Like lots of people, I drive a car, ride a bike and I walk to places. So, I’m a motorist, a cyclist and a pedestrian.
What I’ve always found hard to understand is that those three groups, which must overlap almost completely, appear, at least in print and on the web to dislike each other unconditionally and without reservation.
Pedestrians hate bikes, cyclists hate drivers, drivers hate everyone.
But it’s that tension between drivers and cyclists that is the most intense. On the internet it is very easy (and in my case, apparently, unavoidable) to find cyclists having a good old moan about the state of roads, the design of cycle paths, another close pass by a driver or a HGV turning into their path. Helpfully an instant, laser-guided driver will volunteer the solution.
These solutions always seem to be threefold: Firstly, that cyclists should use cycle paths; secondly, that they should pay road tax; and thirdly, that they should stop going through red lights. Maybe they should be forced to wear helmets.
What, I suspect, cyclists are expressing is not feeling safe on the road. If the road is potholed then it can be hard to control the bicycle. That is dangerous. If your cycle path is unsuitable or badly designed or full of broken glass, you won’t use it. Probably it doesn’t go where you need to go anyway. Which puts you on the road. With other road users.
If you do not trust other road users to have respect for your safety, you will not feel safe. If you do not feel safe you will either not go out, or you will seek to protect yourself, perhaps riding on the pavement (always illegal, always), perhaps by not giving other road users the benefit of the doubt, or doing them courtesies.
The drivers’ position seems to be that cyclists put themselves at risk, possibly just by being on the road, and that cyclists should take responsibility for their safety. If you boil it down, it seems to be a complaint that cyclists expect drivers to be better at roadcraft than they are, and to keep them safe.
But here’s the thing. The law expects that as well. In the law, there is a concept of ‘causative potency’, which is a lawyer’s way of describing something that we all know but might find hard to express.
Not all road users or their vehicles are equally dangerous. A pedestrian is not very dangerous, a pedestrian could walk into you and knock you over and you would be injured – it must happen. But the chances of you being badly injured are small.

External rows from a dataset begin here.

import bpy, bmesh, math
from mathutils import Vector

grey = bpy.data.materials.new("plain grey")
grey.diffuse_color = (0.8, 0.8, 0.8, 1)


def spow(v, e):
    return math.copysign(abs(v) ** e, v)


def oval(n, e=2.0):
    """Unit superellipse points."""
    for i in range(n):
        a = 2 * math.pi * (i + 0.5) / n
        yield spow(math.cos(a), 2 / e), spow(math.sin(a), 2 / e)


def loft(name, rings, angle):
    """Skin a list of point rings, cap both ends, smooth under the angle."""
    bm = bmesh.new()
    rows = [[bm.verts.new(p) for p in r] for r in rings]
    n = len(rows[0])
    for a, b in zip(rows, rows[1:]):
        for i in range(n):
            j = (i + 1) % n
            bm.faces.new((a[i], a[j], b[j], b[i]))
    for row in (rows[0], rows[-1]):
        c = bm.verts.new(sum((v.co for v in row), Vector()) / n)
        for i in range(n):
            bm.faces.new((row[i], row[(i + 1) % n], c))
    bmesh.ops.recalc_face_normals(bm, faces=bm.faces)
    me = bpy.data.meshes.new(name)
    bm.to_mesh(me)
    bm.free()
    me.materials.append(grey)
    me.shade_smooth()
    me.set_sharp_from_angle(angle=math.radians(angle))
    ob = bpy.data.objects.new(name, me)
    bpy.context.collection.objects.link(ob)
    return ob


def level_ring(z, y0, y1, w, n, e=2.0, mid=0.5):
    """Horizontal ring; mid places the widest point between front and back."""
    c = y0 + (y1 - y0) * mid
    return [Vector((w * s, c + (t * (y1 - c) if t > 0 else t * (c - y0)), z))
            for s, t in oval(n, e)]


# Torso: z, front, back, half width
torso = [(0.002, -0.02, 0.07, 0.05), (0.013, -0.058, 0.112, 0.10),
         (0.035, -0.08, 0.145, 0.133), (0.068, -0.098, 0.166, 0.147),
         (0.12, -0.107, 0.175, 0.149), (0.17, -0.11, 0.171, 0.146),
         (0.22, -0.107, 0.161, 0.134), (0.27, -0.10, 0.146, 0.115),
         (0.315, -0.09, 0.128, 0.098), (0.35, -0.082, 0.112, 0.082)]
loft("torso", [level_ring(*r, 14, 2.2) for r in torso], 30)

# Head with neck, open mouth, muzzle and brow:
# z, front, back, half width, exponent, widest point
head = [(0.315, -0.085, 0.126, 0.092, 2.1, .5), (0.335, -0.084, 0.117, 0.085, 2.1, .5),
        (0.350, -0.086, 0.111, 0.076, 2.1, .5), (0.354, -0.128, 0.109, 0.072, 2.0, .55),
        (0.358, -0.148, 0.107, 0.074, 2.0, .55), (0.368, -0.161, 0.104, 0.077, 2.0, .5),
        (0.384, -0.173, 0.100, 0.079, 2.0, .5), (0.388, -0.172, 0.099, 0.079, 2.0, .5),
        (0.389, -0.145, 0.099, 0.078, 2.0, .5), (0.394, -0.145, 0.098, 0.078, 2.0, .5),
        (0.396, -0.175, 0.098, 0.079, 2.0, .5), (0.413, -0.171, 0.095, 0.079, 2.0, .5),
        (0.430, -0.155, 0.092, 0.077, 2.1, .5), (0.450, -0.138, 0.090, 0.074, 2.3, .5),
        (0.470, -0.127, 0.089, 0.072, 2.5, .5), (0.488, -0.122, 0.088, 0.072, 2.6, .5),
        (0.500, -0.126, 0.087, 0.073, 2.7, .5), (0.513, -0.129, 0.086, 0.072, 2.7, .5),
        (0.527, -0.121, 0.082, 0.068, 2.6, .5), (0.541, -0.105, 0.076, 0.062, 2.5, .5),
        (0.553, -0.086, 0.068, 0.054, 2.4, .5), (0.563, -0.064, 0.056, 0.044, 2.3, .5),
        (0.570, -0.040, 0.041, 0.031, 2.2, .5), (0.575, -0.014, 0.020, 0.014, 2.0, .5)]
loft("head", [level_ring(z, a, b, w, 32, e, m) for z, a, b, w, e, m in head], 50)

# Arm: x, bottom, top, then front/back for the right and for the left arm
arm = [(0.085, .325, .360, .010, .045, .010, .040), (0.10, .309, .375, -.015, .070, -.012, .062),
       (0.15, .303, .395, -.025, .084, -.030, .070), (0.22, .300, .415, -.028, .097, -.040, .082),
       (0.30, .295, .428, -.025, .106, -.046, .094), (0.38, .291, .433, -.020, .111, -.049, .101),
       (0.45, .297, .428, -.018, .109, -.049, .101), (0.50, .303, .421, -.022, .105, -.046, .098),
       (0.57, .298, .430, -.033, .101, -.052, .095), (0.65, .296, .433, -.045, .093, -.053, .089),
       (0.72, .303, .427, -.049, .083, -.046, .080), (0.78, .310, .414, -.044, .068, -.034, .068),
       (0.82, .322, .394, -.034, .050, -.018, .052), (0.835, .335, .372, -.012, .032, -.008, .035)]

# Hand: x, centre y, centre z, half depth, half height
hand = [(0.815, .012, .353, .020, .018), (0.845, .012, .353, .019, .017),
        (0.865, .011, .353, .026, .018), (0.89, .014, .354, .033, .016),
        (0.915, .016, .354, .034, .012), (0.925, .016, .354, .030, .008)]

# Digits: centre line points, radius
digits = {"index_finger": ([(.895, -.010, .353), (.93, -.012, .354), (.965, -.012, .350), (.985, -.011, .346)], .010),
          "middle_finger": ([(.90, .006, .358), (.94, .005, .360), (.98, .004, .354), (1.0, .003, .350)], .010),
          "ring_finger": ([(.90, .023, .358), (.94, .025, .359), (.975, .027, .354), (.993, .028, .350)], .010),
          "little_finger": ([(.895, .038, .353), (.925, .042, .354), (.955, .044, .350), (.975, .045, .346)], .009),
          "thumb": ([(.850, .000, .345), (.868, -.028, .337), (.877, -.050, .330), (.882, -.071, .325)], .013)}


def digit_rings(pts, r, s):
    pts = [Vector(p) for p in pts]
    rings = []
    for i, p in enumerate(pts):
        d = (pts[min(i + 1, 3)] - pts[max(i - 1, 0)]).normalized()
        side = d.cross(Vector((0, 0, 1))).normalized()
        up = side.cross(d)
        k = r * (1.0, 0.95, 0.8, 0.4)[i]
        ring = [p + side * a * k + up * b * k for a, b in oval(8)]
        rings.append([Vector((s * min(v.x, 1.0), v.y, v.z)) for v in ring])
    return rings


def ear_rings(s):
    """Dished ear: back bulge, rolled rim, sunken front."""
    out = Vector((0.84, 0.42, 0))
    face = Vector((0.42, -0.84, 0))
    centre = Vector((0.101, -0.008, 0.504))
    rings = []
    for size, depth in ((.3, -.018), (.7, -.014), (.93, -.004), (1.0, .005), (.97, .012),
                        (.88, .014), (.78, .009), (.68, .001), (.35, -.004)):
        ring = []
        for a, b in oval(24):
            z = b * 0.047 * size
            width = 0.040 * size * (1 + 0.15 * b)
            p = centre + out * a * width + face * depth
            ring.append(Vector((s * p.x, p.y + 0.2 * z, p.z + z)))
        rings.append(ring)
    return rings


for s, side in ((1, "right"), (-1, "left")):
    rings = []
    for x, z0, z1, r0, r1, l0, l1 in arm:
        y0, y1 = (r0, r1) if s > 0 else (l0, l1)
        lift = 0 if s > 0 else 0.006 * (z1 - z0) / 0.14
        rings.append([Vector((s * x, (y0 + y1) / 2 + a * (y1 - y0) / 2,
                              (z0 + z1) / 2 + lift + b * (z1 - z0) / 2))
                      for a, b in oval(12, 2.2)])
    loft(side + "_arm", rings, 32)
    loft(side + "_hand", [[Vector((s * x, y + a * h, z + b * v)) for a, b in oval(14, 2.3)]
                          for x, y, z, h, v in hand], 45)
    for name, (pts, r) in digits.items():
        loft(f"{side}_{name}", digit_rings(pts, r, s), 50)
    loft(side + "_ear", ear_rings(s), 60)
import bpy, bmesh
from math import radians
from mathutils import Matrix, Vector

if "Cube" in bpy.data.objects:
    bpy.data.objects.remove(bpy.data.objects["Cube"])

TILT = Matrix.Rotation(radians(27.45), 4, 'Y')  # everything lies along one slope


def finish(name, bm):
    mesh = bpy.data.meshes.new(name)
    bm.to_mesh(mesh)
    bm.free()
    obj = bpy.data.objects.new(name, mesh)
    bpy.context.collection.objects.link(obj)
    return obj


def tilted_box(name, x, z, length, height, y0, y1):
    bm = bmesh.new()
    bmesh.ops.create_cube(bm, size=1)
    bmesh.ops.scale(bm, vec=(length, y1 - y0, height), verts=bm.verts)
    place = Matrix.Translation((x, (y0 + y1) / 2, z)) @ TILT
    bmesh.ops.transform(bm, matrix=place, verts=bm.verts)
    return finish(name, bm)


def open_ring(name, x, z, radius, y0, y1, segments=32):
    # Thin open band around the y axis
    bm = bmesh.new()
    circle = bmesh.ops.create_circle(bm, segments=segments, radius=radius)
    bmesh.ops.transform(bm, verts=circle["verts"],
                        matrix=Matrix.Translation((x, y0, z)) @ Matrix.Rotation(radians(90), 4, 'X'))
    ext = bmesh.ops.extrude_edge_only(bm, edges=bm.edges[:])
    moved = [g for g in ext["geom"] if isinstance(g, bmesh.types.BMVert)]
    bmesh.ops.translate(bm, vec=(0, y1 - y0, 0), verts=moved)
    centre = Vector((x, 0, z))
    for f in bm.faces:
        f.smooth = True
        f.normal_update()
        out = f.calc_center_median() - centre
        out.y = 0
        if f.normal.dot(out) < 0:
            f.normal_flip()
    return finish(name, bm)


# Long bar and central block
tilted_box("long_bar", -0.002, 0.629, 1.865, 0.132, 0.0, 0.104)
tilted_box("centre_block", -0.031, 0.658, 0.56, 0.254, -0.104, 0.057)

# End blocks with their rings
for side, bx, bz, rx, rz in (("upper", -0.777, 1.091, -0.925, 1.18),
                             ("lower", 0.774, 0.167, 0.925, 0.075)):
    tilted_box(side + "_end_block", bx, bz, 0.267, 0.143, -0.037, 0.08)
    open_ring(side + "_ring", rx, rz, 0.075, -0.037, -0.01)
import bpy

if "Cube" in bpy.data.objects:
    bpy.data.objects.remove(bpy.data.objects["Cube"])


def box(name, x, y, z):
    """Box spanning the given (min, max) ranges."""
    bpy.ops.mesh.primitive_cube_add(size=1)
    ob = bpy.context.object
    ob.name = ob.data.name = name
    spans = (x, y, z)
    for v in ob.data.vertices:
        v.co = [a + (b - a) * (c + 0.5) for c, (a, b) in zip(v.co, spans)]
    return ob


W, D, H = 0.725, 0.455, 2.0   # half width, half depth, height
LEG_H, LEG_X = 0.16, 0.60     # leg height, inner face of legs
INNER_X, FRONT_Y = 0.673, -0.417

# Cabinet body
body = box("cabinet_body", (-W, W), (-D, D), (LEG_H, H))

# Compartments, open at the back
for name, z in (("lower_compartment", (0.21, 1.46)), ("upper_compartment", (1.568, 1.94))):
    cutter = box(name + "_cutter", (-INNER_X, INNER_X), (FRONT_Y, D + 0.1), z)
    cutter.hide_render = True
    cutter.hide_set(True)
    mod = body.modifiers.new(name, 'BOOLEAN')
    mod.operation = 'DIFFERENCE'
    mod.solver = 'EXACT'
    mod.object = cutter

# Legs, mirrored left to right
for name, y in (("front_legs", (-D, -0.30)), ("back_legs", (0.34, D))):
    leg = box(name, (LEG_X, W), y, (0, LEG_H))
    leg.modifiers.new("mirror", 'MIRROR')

Cyclists are, in reality, not very dangerous. I know that people have been killed by cyclists, I know that that is tragic, but it happens very rarely. I know that cyclists jump red lights and I know that cyclists ride on the pavement, but a bicycle is unlikely to hit you. If it does hit you, it may injure you but it’s unlikely to cause the level of injury that a car would cause. It can happen, but the risk is smaller than with a bigger vehicle. It is smaller and slower and lighter. A cyclist’s causative potency is more than a pedestrian’s, but less than a motorcycle or car. Significantly less. Whilst a cyclist hitting a car is very unlikely to injure the user, a car hitting a cyclist is very likely to injure them. In fact, it’s quite likely to injure them very badly. And a lorry, even more so.
The reason this matters is because you may see cases reported where a pedestrian and a cyclist are involved in an accident. Maybe they’re both to blame. Maybe a cyclist and a motorist are in an accident or motorist and a lorry driver have an accident. In those circumstances, with everything else being equal, the driver of the vehicle with the greater causative potency is likely to be more to blame; and this is because their vehicle has more potential to do damage and cause worse injury. Because your vehicle has more potential to cause injury it is more dangerous, and you should take more care.
So, the next time that you see a ninja cyclist with no lights zooming down the pavement, or jumping a red light, just remember that whether or not they expect you to be a better driver than they are, the law very well may. It’s a useful way of remembering the effect a vehicle can have on those around you, and the responsibilities all road users have.